What are some tools you adopted last year that you were excited about?

CH: Office time. I created a vrtual meeting room and made it available to everyone for an hour in the late afternoon. It’s another way of helping, and my plan is to keep it both online and live.

BC: Recorded video lessons. They’re a powerful tool, especially for students traveling for sports or those gone for other reasons. They can continue to learn no matter where they are. Also, sometimes students feel uncomfortable asking questions. This gives them that freedom to re-watch a lesson if they don’t get it right away without having to raise their hand.

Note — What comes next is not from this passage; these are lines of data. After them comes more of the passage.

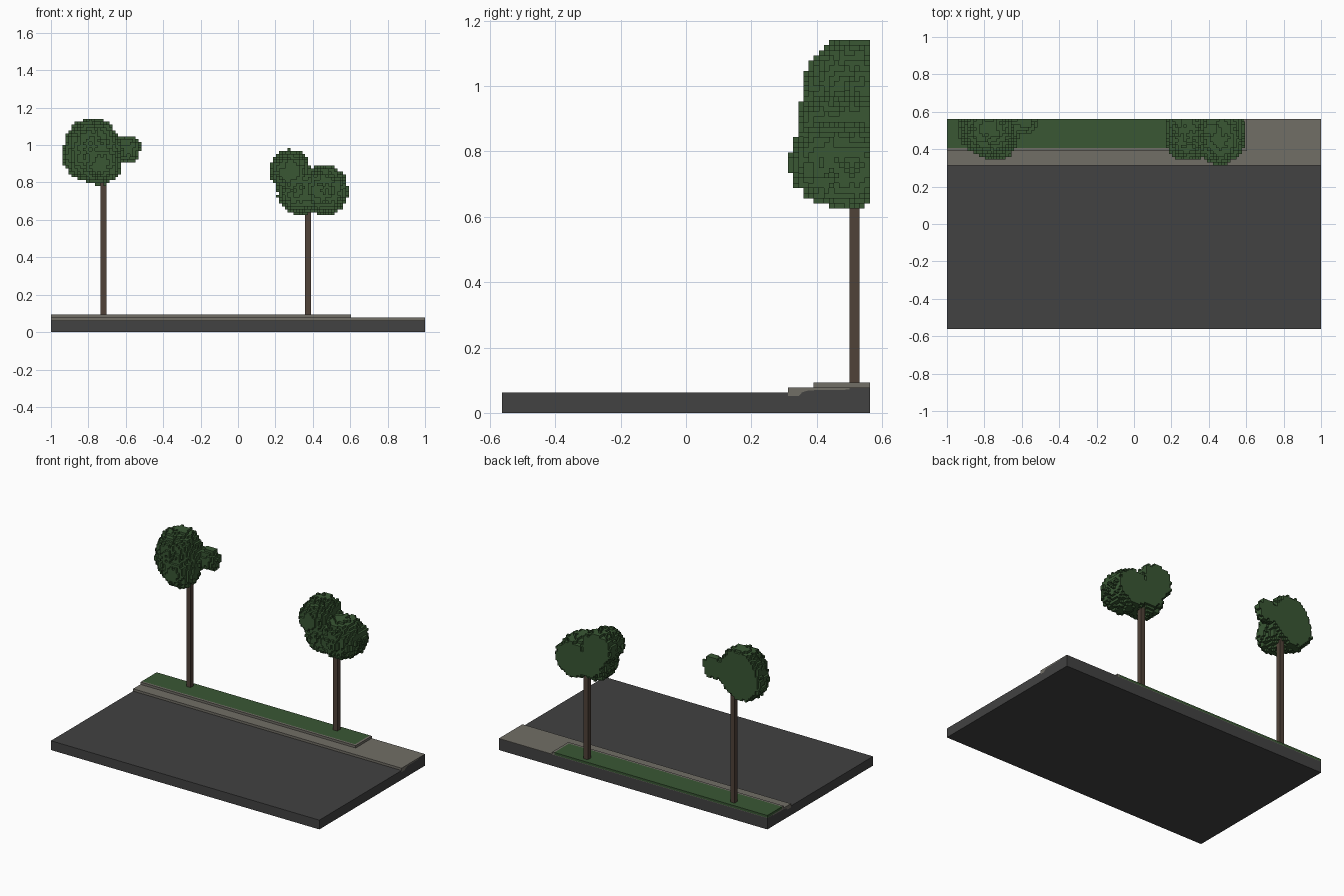
import bpy
import bmesh
import random
from mathutils import Vector

cube = bpy.data.objects.get("Cube")
if cube:
    bpy.data.objects.remove(cube, do_unlink=True)

random.seed(7)
V = 1 / 64            # voxel size
BACK = 36 * V         # rear edge of the plot


def material(name, rgb):
    m = bpy.data.materials.new(name)
    m.use_nodes = True
    m.diffuse_color = (*rgb, 1)
    m.node_tree.nodes["Principled BSDF"].inputs["Base Color"].default_value = (*rgb, 1)
    return m


ASPHALT = material("asphalt grey", (0.054, 0.054, 0.054))
PAVING = material("paving grey", (0.165, 0.156, 0.133))
GREEN = material("leaf green", (0.041, 0.095, 0.034))
BARK = material("bark brown", (0.080, 0.054, 0.040))


def add_object(name, bm, mat):
    bmesh.ops.recalc_face_normals(bm, faces=bm.faces)
    mesh = bpy.data.meshes.new(name)
    bm.to_mesh(mesh)
    bm.free()
    mesh.materials.append(mat)
    obj = bpy.data.objects.new(name, mesh)
    bpy.context.collection.objects.link(obj)
    return obj


def prism(name, outline, depth, mat):
    """Extrude a closed outline of 3D points along a vector."""
    bm = bmesh.new()
    face = bm.faces.new([bm.verts.new(p) for p in outline])
    new = bmesh.ops.extrude_face_region(bm, geom=[face])["geom"]
    verts = [g for g in new if isinstance(g, bmesh.types.BMVert)]
    bmesh.ops.translate(bm, vec=depth, verts=verts)
    return add_object(name, bm, mat)


def box(name, x0, x1, y0, y1, z0, z1, mat):
    outline = [(x0, y0, z0), (x1, y0, z0), (x1, y1, z0), (x0, y1, z0)]
    return prism(name, outline, (0, 0, z1 - z0), mat)


# Road slab and pavement share one stepped joint (y, z)
joint = [(0.3125, 0.0625), (0.3125, 0.052), (0.345, 0.052), (0.355, 0.0625),
         (0.375, 0.069), (0.50, 0.071), (0.50, 0.076), (BACK, 0.076)]
road = [(-BACK, 0), (-BACK, 0.0625)] + joint + [(BACK, 0)]
pavement = joint + [(BACK, 5 * V), (0.3125, 5 * V)]
for name, profile, mat in (("road_slab", road, ASPHALT), ("pavement", pavement, PAVING)):
    prism(name, [(-1, y, z) for y, z in profile], (2, 0, 0), mat)

# Raised kerb wrapping the front and right end of the grass verge
kerb = [(-1, 25 * V), (39 * V - 0.006, 25 * V), (39 * V - 0.006, BACK),
        (38 * V - 0.006, BACK), (38 * V - 0.006, 26 * V), (-1, 26 * V)]
prism("verge_kerb", [(x, y, 5 * V) for x, y in kerb], (0, 0, V), PAVING)
box("grass_verge", -1, 38 * V - 0.006, 26 * V, BACK, 5 * V, 6 * V, GREEN)


# Voxel foliage: a union of rough spheres, cut flat at the plot's rear edge
def foliage(name, blobs):
    blobs = [(Vector(b[:3]), b[3]) for b in blobs]
    cells = set()
    for c, r in blobs:
        lo = [int((a - r) / V) - 2 for a in c]
        hi = [int((a + r) / V) + 2 for a in c]
        for i in range(lo[0], hi[0]):
            for j in range(lo[1], min(hi[1], 36)):
                for k in range(lo[2], hi[2]):
                    p = Vector((i + 0.5, j + 0.5, k + 0.5)) * V
                    if (p - c).length < r + random.uniform(-0.010, 0.004):
                        cells.add((i, j, k))
    bm = bmesh.new()
    verts = {}

    def vert(key):
        if key not in verts:
            verts[key] = bm.verts.new(Vector(key) * V)
        return verts[key]

    # Only faces next to an empty cell are built
    for cell in sorted(cells):
        for axis in range(3):
            u, w = (axis + 1) % 3, (axis + 2) % 3
            for side in (0, 1):
                near = list(cell)
                near[axis] += 2 * side - 1
                if tuple(near) in cells:
                    continue
                quad = []
                for du, dw in ((0, 0), (1, 0), (1, 1), (0, 1)):
                    q = list(cell)
                    q[axis] += side
                    q[u] += du
                    q[w] += dw
                    quad.append(vert(tuple(q)))
                bm.faces.new(quad if side else quad[::-1])
    mesh = bpy.data.meshes.new(name)
    bm.to_mesh(mesh)
    bm.free()
    mesh.materials.append(GREEN)
    obj = bpy.data.objects.new(name, mesh)
    bpy.context.collection.objects.link(obj)


# Trees: trunk column, trunk top and foliage blobs (x, y, z, radius)
trees = {
    "right": (-47, 0.84, [(-0.78, 0.505, 1.0, 0.145), (-0.795, 0.51, 0.95, 0.145),
                          (-0.735, 0.45, 0.90, 0.112), (-0.72, 0.50, 0.97, 0.11),
                          (-0.59, 0.555, 0.98, 0.075)]),
    "left": (23, 0.70, [(0.28, 0.52, 0.865, 0.112), (0.28, 0.44, 0.86, 0.105),
                        (0.33, 0.47, 0.755, 0.125), (0.46, 0.445, 0.765, 0.13),
                        (0.46, 0.50, 0.755, 0.13)]),
}
for side, (col, top, blobs) in trees.items():
    box(side + "_trunk", col * V, (col + 2) * V, 32 * V, 34 * V, 6 * V, top, BARK)
    foliage(side + "_foliage", blobs)
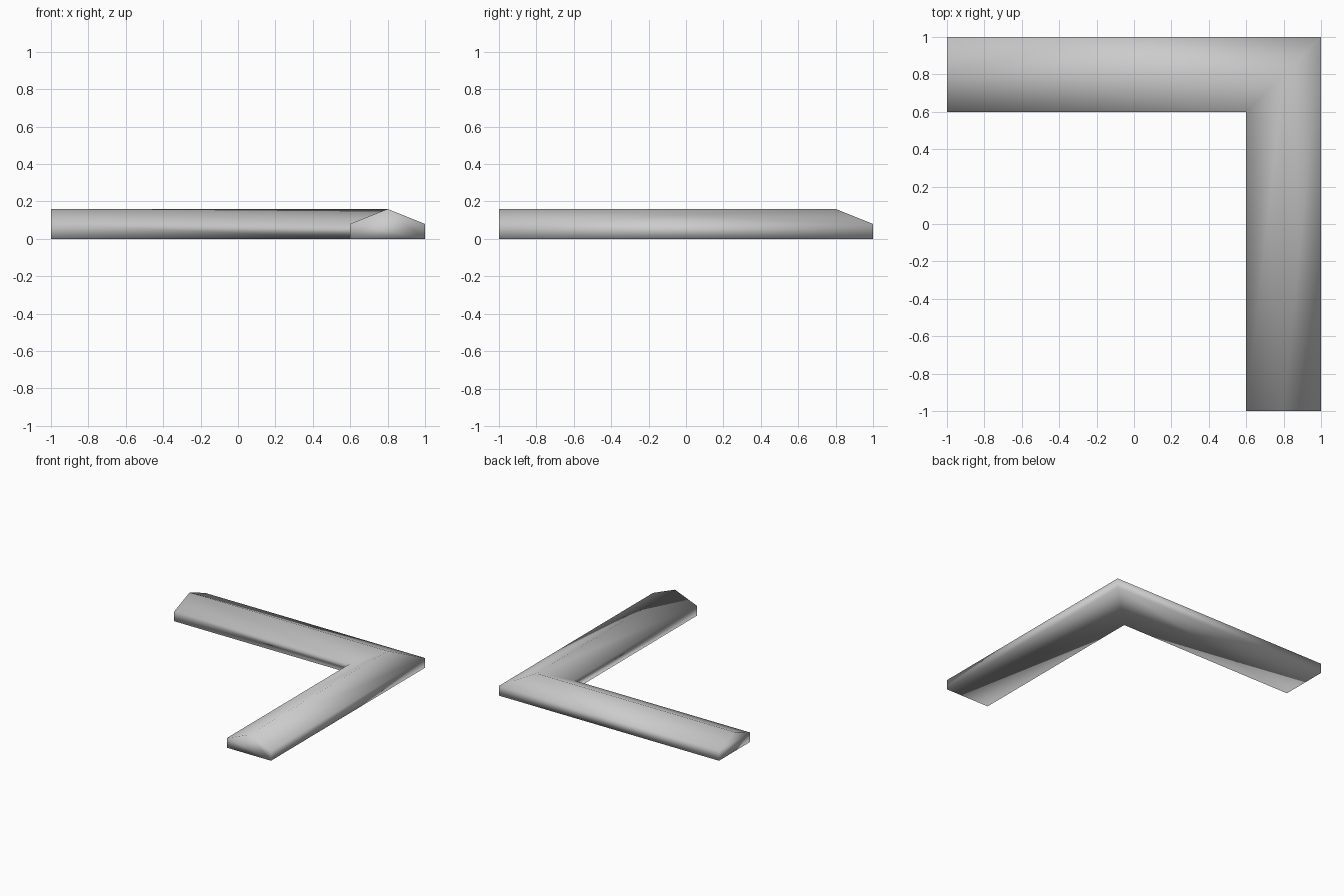
import bpy
import bmesh

cube = bpy.data.objects.get("Cube")
if cube:
    bpy.data.objects.remove(cube, do_unlink=True)

grey = bpy.data.materials.new("plain grey")
grey.use_nodes = True
tint = (0.6, 0.6, 0.6, 1)
grey.diffuse_color = tint
grey.node_tree.nodes["Principled BSDF"].inputs["Base Color"].default_value = tint

# Ridged cross-section: (distance from the path, outwards positive; height)
MID = 0.8
profile = [(-0.2, 0), (0.2, 0), (0.2, 0.08), (0, 0.16), (-0.2, 0.08)]

# Stations along the path: one open end, the mitred corner, the other end
stations = [
    lambda u: (-1, MID + u),
    lambda u: (MID + u, MID + u),
    lambda u: (MID + u, -1),
]

bm = bmesh.new()
rings = [[bm.verts.new((*place(u), z)) for u, z in profile] for place in stations]

# Long faces between the stations
n = len(profile)
for a, b in zip(rings, rings[1:]):
    for i in range(n):
        j = (i + 1) % n
        bm.faces.new((a[i], a[j], b[j], b[i]))

# End caps
bm.faces.new(rings[0])
bm.faces.new(rings[-1])
bmesh.ops.recalc_face_normals(bm, faces=bm.faces)
for face in bm.faces:
    face.smooth = True

mesh = bpy.data.meshes.new("corner_ridge_trim")
bm.to_mesh(mesh)
bm.free()
mesh.materials.append(grey)
trim = bpy.data.objects.new("corner_ridge_trim", mesh)
bpy.context.collection.objects.link(trim)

JHM: The kids really liked Screencastify video tutorials. It gave them ownership and made them want to learn things so they could make the next tutorial. I also created an interactive digital game board with virtual dice. Students landed on a square then completed an assignment to get credit for books they read. For example, they filled a virtual suitcase with items the main character would have based on what they learned about that character.

LG: Pear Deck. You can do polls and video instruction, elicit responses with drawings and text, and post links. You can ask “What’s your favorite flavor of ice cream?” and kids will see a bar graph of the poll live as they vote on it. It starts a conversation. VoiceThread is another good one because you can ask students to record responses to questions you’ve put up, and then students will see and hear each other’s answers. 

What tech-enabled experiences are you looking forward to in the coming year?

BC: We’re planning a quarterly project the kids can help decide on to give them more ownership. Then we’ll incorporate our standards into what they’re interested in. One idea is for the kids to design a memorial park. With math, they’d do scale drawings, geometry, and calculations. For English and social studies, it’s, “what do we put on the plaque?” With science, it’s “what plants would you have here and why?”

TH: This will be the first year our county will have a technology coach position. Teachers want to learn more about how to use devices in the classroom face-to-face. The focus will be on outdoor learning experiences and experiential learning. For instance, students can take their technology outside to estimate measurements on the playground with an app, and then come back into the classroom to showcase what they have learned on their device.

How do you think technology could improve how educators engage with students?

TH: I worked with an English teacher who saw such a difference in his students’ engagement by reading a novel and then building virtual scenes with an app called CoSpaces Edu. He was in awe and said, “Where has this been all my career?” I think our teachers are recognizing that technology is bringing in a different element of student engagement, especially with the students that have been harder for them to reach in the past. 

JHM: I’ve gotten rid of this fear of letting go, of making sure every student is doing the same thing at the same time. I feel like going forward, especially at the high school level, I’ll feel more comfortable giving students freedom to choose the way they want to demonstrate their understanding. Kids will be more invested since they’ll get to have more of a say in how they do things.